#### [What the exercise asks]
List, from the lines below, each one with "finish" in it.

(Study material begins)

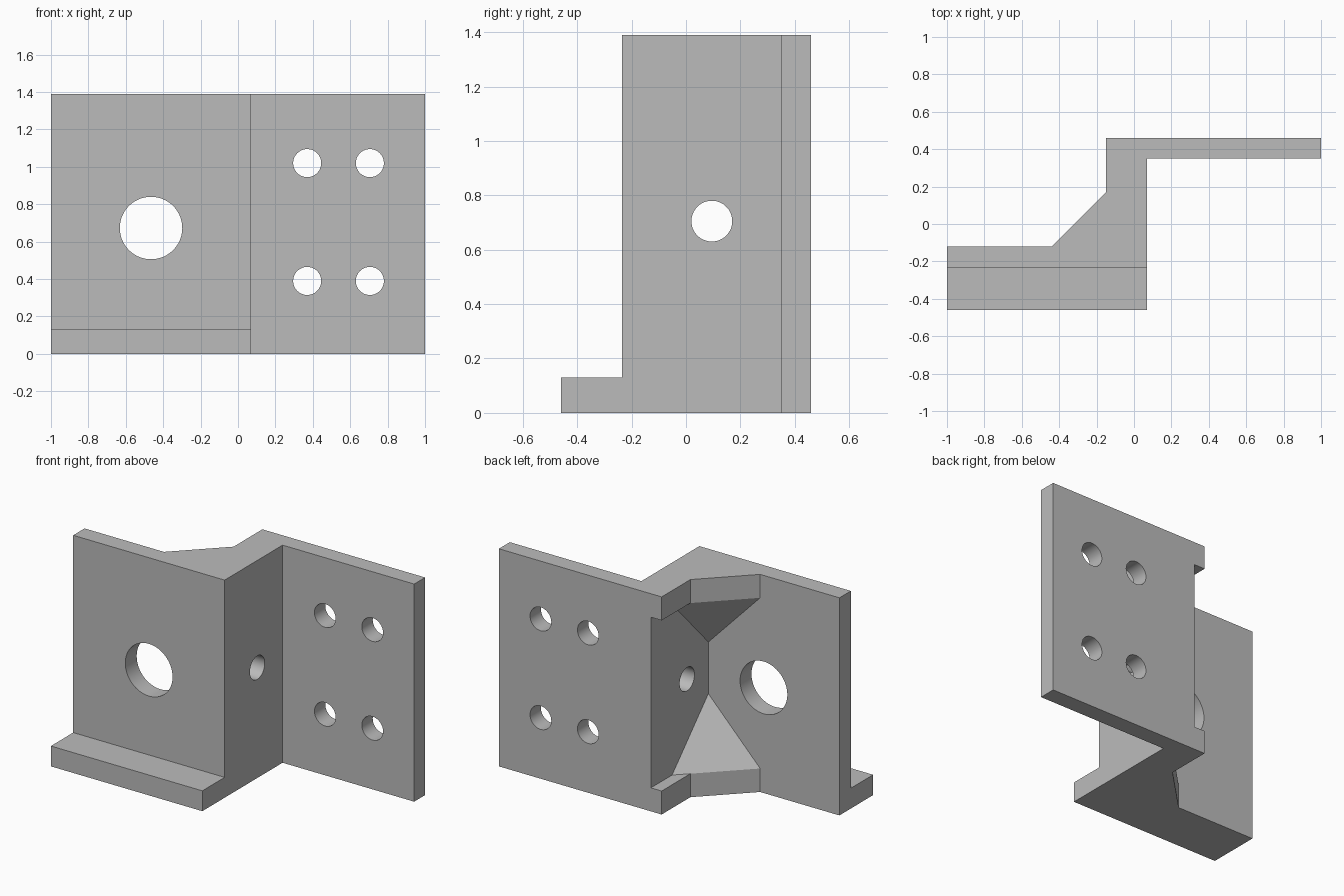
import bpy, bmesh, math
from mathutils import Vector

if "Cube" in bpy.data.objects:
    bpy.data.objects.remove(bpy.data.objects["Cube"])

HEIGHT = 1.39
RIM = 0.15                    # thickness of the end flanges of the pocket
WEB_X, PLATE_Y = -0.074, -0.12  # inner faces of the web and the front plate

grey = bpy.data.materials.new("plain grey")
grey.use_nodes = True
grey.diffuse_color = (0.5, 0.5, 0.5, 1)
grey.node_tree.nodes["Principled BSDF"].inputs["Base Color"].default_value = (0.5, 0.5, 0.5, 1)


def finish(bm, name):
    bmesh.ops.recalc_face_normals(bm, faces=bm.faces)
    mesh = bpy.data.meshes.new(name)
    bm.to_mesh(mesh)
    bm.free()
    mesh.materials.append(grey)
    ob = bpy.data.objects.new(name, mesh)
    bpy.context.collection.objects.link(ob)
    return ob


def prism(bm, outline, z0, z1):
    face = bm.faces.new([bm.verts.new((x, y, z0)) for x, y in outline])
    top = bmesh.ops.extrude_face_region(bm, geom=[face])["geom"]
    bmesh.ops.translate(bm, vec=(0, 0, z1 - z0),
                        verts=[v for v in top if isinstance(v, bmesh.types.BMVert)])


def box(bm, x0, x1, y0, y1, z0, z1):
    prism(bm, [(x0, y0), (x1, y0), (x1, y1), (x0, y1)], z0, z1)


def cut(target, cutter):
    cutter.hide_render = True
    mod = target.modifiers.new("cut", "BOOLEAN")
    mod.operation = "DIFFERENCE"
    mod.solver = "EXACT"
    mod.object = cutter
    bpy.context.view_layer.objects.active = target
    bpy.ops.object.modifier_apply(modifier=mod.name)
    bpy.data.objects.remove(cutter)


def drill(target, centre, radius, depth, axis):
    bpy.ops.mesh.primitive_cylinder_add(
        vertices=64, radius=radius, depth=depth, location=centre,
        rotation=(math.pi / 2, 0, 0) if axis == "y" else (0, math.pi / 2, 0))
    cut(target, bpy.context.object)


# Stepped body, extruded from its plan outline
bm = bmesh.new()
prism(bm, [(-1, -0.46), (0.07, -0.46), (0.07, 0.35), (1, 0.35), (1, 0.46),
           (-0.15, 0.46), (-0.15, 0.17), (-0.44, PLATE_Y), (-1, PLATE_Y)], 0, HEIGHT)
bracket = finish(bm, "bracket")

# Clear the space above the foot
bm = bmesh.new()
box(bm, -1.2, 0.3, -0.7, -0.235, 0.13, 1.6)
cut(bracket, finish(bm, "foot_cutter"))

# Rear pocket, with its two inner corners left as sloping gussets
bm = bmesh.new()
box(bm, -0.6, WEB_X, PLATE_Y, 0.6, RIM, HEIGHT - RIM)
for z, side in ((RIM, -1), (HEIGHT - RIM, 1)):
    normal = Vector((1 / 0.366, -1 / 0.366, side / 0.38)).normalized()
    bmesh.ops.bisect_plane(bm, geom=bm.verts[:] + bm.edges[:] + bm.faces[:], dist=1e-5,
                           plane_co=(-0.44, PLATE_Y, z), plane_no=normal, clear_outer=True)
    bmesh.ops.holes_fill(bm, edges=[e for e in bm.edges if e.is_boundary], sides=0)
cut(bracket, finish(bm, "pocket_cutter"))

# Large plate hole, web hole and four mounting holes
drill(bracket, (-0.465, -0.18, 0.673), 0.167, 0.4, "y")
drill(bracket, (0, 0.095, 0.705), 0.075, 0.4, "x")
for x in (0.37, 0.705):
    for z in (0.39, 1.02):
        drill(bracket, (x, 0.4, z), 0.075, 0.4, "y")

# Smooth bores with crisp edges
bpy.ops.object.select_all(action="DESELECT")
bracket.select_set(True)
bpy.context.view_layer.objects.active = bracket
bpy.ops.object.shade_smooth_by_angle(angle=math.radians(30))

(Study material ends)

#### [Expected output]
def finish(bm, name):
bracket = finish(bm, "bracket")
cut(bracket, finish(bm, "foot_cutter"))
cut(bracket, finish(bm, "pocket_cutter"))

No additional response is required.